Boy_Anupong/Getty and PepsiCo

So what is L-theanine? Apparently it’s an amino acid which can be found in green and black teas, as well as certain (presumably non-psychedelic) mushrooms. It can supposedly boost your levels of GABA, serotonin and dopamine, feel-good brain chemicals that help calm you down, while simultaneously decreasing the levels of brain chemicals linked to stress and anxiety. L-theanine is not a sedative per se, but studies suggest it can help put you in the right frame of mind to fall asleep.

Given that PepsiCo would probably run into some legal issues if they started selling drinkable CBD, this is probably about as close as they can get.

“From a scientific and regulatory perspective, we feel really good about making that claim around L-theanine,” Emily Silver, vice president of innovation and capabilities at Pepsi’s North American beverages unit, told CNBC. “Specifically, we have safety in clinical data to prove that it works.”

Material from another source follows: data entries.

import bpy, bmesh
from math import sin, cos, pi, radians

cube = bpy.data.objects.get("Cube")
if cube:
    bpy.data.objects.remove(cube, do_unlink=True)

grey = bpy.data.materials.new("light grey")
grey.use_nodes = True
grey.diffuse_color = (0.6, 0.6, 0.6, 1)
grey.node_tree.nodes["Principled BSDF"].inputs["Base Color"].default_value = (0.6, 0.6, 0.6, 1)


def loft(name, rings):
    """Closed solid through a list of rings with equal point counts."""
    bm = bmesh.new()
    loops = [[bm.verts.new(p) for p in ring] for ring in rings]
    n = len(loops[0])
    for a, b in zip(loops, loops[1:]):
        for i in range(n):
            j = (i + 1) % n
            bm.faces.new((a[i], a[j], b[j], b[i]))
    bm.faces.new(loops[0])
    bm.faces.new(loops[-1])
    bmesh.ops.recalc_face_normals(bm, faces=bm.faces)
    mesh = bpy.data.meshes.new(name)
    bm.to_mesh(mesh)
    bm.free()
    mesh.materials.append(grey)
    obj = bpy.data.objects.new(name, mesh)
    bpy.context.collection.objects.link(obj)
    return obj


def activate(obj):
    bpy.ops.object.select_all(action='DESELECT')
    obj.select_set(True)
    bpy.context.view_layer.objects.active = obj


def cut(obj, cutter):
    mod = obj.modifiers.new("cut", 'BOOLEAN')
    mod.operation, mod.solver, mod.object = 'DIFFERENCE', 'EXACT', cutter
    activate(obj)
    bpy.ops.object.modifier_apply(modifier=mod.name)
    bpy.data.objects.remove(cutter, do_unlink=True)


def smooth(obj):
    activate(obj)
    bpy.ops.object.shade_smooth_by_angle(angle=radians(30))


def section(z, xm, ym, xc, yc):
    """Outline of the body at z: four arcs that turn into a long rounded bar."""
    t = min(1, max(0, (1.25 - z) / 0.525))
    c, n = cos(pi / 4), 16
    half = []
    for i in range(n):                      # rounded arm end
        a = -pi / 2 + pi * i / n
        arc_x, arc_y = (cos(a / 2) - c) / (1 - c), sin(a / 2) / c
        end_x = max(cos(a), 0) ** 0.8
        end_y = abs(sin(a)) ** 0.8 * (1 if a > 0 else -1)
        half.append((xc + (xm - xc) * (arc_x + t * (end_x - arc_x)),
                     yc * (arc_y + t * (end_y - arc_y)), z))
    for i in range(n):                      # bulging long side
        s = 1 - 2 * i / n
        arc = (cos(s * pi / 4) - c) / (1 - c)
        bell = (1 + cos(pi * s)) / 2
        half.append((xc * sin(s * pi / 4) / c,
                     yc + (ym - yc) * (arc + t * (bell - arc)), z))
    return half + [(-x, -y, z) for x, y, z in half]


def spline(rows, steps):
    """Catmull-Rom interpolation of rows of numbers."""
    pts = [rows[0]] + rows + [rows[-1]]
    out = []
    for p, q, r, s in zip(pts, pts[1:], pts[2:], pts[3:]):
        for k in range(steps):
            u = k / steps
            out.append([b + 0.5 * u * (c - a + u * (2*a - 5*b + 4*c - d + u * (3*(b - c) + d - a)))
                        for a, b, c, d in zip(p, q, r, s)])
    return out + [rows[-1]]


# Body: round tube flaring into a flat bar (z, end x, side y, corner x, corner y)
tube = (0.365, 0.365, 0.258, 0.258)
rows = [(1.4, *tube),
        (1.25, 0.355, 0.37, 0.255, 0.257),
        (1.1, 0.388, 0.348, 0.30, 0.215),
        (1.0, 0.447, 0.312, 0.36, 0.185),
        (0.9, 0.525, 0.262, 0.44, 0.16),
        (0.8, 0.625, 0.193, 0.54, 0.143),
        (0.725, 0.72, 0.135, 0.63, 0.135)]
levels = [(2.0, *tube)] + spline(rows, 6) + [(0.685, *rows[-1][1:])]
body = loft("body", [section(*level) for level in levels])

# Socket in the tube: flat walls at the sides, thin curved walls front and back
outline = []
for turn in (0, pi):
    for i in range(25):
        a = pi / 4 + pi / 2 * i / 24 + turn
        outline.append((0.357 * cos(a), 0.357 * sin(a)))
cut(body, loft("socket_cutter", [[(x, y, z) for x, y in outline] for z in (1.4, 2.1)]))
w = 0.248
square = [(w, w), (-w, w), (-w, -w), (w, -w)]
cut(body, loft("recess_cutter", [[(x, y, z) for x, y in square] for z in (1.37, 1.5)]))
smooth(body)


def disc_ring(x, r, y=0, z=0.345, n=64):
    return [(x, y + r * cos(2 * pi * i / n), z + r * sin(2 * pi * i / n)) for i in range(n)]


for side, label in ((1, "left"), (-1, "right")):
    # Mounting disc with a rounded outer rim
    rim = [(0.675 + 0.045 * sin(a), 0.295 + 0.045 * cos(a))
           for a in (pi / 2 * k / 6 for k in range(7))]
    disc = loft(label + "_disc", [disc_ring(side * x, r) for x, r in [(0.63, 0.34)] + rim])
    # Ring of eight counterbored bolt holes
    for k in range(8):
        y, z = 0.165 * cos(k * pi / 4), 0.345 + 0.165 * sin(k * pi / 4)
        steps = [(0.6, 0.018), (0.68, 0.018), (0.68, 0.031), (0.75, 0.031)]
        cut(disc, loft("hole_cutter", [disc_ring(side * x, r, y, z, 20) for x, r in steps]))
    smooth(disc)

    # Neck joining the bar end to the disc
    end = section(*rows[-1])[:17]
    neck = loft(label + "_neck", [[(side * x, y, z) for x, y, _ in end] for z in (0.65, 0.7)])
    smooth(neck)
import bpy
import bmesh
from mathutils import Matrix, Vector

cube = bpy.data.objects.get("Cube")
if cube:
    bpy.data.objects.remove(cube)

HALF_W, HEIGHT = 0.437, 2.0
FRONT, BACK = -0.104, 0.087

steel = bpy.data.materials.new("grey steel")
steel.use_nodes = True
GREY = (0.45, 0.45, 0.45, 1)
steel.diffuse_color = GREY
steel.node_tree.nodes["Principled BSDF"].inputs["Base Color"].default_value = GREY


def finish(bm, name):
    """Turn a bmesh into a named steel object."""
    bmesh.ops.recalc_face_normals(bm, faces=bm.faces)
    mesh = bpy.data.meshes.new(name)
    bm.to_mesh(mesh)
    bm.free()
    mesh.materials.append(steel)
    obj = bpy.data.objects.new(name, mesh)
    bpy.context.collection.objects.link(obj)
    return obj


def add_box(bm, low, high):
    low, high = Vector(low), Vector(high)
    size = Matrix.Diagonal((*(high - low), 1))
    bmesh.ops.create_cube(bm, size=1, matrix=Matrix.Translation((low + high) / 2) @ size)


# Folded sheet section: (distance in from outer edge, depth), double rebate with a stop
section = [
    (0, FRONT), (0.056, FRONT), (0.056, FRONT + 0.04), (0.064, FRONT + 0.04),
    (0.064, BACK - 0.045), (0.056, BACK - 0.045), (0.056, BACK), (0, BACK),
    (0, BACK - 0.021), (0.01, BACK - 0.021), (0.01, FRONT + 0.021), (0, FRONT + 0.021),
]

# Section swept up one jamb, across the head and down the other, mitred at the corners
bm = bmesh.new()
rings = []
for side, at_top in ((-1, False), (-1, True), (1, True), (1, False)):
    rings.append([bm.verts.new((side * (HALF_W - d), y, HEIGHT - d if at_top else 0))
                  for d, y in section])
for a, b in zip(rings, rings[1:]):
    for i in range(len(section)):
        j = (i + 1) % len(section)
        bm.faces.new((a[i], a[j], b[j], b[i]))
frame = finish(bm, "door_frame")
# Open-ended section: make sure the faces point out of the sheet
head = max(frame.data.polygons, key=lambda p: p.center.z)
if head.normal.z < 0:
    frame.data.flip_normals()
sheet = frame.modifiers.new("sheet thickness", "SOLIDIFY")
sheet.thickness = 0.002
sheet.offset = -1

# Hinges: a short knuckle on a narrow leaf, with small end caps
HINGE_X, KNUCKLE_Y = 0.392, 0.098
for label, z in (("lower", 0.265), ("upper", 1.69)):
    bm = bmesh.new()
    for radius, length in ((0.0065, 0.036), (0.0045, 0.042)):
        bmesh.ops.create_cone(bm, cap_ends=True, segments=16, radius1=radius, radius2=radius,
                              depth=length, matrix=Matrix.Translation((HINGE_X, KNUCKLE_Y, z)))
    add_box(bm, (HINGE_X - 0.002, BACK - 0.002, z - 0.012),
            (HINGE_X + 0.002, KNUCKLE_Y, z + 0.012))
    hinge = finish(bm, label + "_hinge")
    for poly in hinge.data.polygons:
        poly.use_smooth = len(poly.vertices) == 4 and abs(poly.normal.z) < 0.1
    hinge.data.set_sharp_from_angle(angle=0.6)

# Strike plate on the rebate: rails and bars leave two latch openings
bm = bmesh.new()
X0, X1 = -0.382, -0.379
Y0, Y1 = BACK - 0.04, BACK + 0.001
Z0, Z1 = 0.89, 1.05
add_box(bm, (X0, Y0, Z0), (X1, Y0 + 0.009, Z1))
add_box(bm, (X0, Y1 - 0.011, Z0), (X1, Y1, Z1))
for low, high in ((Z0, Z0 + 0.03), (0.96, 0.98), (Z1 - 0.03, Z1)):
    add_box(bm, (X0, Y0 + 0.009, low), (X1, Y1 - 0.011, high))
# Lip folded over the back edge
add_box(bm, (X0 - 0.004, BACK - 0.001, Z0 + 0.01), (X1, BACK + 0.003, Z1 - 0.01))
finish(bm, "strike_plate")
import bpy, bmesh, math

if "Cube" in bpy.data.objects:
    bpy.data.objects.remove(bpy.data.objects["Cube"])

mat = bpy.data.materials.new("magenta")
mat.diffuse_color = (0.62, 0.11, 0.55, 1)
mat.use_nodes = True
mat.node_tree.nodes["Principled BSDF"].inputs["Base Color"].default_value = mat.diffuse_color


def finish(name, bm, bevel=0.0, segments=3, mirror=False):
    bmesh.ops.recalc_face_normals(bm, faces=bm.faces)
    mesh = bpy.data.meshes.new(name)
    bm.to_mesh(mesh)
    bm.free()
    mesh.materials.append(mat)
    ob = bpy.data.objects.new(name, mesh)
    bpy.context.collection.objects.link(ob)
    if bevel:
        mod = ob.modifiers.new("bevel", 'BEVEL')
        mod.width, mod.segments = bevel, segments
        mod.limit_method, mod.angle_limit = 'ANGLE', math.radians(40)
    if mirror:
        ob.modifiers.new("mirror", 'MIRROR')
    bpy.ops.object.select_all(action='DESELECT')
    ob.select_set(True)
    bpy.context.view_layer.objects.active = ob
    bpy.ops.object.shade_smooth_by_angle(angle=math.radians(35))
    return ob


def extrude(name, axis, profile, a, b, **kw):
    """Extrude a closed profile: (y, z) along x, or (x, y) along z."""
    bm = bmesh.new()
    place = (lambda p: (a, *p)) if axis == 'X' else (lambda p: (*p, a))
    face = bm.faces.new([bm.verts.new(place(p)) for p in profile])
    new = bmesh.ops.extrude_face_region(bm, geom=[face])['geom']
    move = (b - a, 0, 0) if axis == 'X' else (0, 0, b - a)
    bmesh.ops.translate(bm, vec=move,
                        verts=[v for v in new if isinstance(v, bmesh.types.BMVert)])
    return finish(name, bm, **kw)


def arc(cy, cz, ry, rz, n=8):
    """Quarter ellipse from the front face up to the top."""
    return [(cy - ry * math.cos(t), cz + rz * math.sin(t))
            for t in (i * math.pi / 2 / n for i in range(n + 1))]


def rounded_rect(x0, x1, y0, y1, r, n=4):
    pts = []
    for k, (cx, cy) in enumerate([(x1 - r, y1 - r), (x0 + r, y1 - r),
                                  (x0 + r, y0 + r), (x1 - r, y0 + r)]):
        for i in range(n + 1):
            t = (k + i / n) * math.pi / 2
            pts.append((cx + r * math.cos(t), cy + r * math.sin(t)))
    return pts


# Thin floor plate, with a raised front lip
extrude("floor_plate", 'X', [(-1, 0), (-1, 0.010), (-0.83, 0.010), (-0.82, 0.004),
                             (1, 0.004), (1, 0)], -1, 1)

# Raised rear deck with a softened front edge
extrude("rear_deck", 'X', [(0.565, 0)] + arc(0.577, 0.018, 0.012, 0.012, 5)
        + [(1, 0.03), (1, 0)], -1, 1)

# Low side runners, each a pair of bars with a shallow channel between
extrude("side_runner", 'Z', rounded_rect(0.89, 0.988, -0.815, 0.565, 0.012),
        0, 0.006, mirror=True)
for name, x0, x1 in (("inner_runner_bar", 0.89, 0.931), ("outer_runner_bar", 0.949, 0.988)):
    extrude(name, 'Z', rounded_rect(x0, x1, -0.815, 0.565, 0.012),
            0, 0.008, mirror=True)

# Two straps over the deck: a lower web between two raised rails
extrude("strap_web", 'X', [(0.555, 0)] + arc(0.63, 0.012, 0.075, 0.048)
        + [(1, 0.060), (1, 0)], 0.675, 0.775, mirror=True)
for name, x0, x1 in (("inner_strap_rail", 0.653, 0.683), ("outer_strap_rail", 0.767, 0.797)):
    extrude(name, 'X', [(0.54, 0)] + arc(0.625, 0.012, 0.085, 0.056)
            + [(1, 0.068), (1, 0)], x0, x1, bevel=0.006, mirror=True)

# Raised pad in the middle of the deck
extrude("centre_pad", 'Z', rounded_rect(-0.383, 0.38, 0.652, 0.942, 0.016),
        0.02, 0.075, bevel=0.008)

Between a world gone mad and the fact that “functional water beverages” were nearly a three billion-dollar category in the US in 2019, Pepsi is probably betting that Driftwell’s December 2020 online rollout (to be followed by brick and mortar sales in Q1 2021) will be greeted enthusiastically by consumers looking for something—anything—that can calm them down. Whether this is a flash in the can or the start of a more mainstream trend, expect a few PepsiCo executives to endure some sleepless nights in the interim.